_Exercise_: For every line in the material below that holds "faces", report the line.

_Provided data_:
· · · · ·
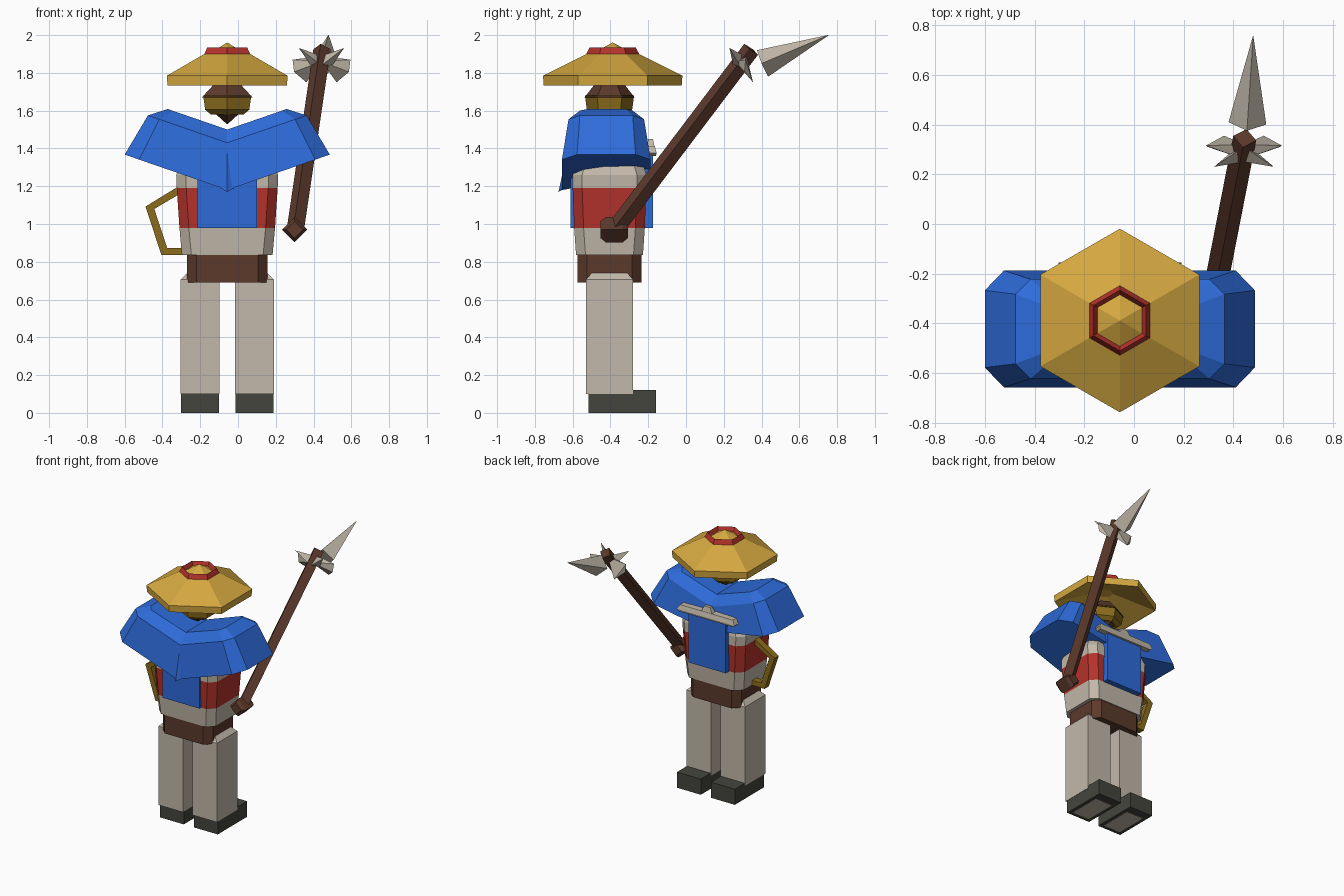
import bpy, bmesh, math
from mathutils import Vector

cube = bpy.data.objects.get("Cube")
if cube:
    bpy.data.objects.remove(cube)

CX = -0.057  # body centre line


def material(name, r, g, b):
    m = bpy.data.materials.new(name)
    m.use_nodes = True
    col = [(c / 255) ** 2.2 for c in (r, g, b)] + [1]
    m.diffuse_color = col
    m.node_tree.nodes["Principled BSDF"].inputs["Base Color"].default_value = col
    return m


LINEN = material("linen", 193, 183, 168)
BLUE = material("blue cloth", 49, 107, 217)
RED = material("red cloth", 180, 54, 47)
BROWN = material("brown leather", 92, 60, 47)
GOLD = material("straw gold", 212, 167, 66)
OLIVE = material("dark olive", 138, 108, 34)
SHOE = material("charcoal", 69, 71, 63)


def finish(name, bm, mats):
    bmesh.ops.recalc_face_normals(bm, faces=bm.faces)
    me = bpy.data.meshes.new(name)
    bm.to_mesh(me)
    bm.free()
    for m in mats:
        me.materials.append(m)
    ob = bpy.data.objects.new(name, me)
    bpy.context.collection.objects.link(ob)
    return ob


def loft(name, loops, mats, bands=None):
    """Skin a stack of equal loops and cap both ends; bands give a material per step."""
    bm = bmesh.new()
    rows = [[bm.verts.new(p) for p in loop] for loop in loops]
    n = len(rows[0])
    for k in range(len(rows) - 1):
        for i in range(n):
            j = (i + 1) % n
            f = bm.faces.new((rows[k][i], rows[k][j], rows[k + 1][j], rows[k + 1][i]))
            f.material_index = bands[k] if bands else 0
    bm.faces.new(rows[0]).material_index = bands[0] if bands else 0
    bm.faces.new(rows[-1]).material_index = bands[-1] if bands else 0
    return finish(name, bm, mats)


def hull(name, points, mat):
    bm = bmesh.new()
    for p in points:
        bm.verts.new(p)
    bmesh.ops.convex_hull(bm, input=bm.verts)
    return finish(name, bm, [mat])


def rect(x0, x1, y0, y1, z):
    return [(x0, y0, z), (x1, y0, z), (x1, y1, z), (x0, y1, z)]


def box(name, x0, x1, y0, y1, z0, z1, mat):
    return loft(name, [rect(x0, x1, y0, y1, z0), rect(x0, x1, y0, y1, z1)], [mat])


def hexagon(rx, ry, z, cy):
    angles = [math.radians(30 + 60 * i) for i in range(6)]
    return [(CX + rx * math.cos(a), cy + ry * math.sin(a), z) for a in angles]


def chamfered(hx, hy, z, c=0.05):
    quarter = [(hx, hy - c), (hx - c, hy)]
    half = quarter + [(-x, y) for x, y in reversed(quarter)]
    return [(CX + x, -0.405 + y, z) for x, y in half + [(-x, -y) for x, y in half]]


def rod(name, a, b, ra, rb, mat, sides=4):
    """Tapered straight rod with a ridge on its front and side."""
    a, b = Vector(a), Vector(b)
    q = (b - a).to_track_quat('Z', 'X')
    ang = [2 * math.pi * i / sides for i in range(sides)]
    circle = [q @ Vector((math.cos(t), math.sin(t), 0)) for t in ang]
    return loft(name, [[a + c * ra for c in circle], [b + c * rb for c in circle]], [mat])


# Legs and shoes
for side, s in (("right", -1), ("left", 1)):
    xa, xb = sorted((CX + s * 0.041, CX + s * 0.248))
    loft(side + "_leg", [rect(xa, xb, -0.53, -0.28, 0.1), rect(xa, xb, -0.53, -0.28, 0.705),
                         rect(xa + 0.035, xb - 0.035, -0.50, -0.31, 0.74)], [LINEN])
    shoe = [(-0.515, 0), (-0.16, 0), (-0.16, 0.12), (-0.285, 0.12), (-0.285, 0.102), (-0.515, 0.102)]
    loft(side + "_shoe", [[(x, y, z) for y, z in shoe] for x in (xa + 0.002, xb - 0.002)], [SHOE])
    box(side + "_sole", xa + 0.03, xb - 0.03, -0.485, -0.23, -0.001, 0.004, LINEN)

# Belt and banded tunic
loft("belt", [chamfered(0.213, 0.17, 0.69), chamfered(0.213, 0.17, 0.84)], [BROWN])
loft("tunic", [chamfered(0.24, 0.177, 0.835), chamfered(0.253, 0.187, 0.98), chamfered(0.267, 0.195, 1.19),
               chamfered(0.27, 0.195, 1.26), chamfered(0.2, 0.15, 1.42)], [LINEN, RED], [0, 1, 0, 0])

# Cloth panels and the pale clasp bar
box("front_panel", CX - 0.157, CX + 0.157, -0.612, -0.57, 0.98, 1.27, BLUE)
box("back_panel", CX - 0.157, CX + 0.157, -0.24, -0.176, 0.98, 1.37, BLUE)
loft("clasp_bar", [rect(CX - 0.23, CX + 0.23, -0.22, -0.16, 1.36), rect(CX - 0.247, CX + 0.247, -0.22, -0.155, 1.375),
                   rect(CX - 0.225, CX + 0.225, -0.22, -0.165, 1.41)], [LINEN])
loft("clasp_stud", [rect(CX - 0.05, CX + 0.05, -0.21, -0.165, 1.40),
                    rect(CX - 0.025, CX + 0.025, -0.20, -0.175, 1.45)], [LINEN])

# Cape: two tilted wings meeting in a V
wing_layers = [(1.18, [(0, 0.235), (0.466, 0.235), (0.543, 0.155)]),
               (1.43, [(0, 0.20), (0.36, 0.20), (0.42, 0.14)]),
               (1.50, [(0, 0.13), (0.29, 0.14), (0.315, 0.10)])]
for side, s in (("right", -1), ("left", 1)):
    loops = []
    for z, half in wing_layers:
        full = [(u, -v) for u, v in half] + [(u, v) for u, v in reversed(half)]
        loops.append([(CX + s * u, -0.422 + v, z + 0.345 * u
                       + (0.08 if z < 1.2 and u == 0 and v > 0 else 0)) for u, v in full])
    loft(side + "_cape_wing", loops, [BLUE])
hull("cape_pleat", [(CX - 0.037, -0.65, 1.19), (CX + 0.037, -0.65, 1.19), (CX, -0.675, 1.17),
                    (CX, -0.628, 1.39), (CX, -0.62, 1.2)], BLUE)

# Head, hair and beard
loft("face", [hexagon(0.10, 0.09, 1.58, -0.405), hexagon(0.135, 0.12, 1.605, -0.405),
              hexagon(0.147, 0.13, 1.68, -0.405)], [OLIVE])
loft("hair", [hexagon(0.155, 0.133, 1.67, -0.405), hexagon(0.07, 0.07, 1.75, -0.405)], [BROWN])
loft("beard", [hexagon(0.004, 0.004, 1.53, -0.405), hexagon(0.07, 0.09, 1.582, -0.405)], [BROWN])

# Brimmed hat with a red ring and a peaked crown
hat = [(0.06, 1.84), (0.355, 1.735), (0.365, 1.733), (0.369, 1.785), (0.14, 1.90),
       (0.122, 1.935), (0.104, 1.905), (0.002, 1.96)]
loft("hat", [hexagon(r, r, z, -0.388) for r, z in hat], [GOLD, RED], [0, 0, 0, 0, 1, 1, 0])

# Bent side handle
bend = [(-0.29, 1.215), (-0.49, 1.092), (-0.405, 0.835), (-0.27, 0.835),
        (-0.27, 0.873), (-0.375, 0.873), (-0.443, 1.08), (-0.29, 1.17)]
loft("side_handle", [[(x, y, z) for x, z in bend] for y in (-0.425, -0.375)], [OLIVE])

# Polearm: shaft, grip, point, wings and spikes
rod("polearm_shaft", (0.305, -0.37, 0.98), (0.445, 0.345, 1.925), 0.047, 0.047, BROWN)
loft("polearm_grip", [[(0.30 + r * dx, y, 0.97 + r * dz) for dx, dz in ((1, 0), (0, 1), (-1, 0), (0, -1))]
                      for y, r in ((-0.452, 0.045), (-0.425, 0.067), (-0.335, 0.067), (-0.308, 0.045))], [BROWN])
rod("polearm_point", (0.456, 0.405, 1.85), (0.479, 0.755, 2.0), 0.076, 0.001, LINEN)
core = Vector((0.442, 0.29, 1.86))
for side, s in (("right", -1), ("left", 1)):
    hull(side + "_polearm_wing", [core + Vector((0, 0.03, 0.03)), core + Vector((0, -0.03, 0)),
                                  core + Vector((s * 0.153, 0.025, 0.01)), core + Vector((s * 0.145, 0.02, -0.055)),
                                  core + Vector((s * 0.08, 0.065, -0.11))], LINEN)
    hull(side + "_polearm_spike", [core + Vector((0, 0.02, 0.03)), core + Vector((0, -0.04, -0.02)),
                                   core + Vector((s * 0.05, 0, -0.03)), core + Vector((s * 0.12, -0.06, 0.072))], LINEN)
· · · · ·
_Output for this exercise_:
    bmesh.ops.recalc_face_normals(bm, faces=bm.faces)
            f = bm.faces.new((rows[k][i], rows[k][j], rows[k + 1][j], rows[k + 1][i]))
    bm.faces.new(rows[0]).material_index = bands[0] if bands else 0
    bm.faces.new(rows[-1]).material_index = bands[-1] if bands else 0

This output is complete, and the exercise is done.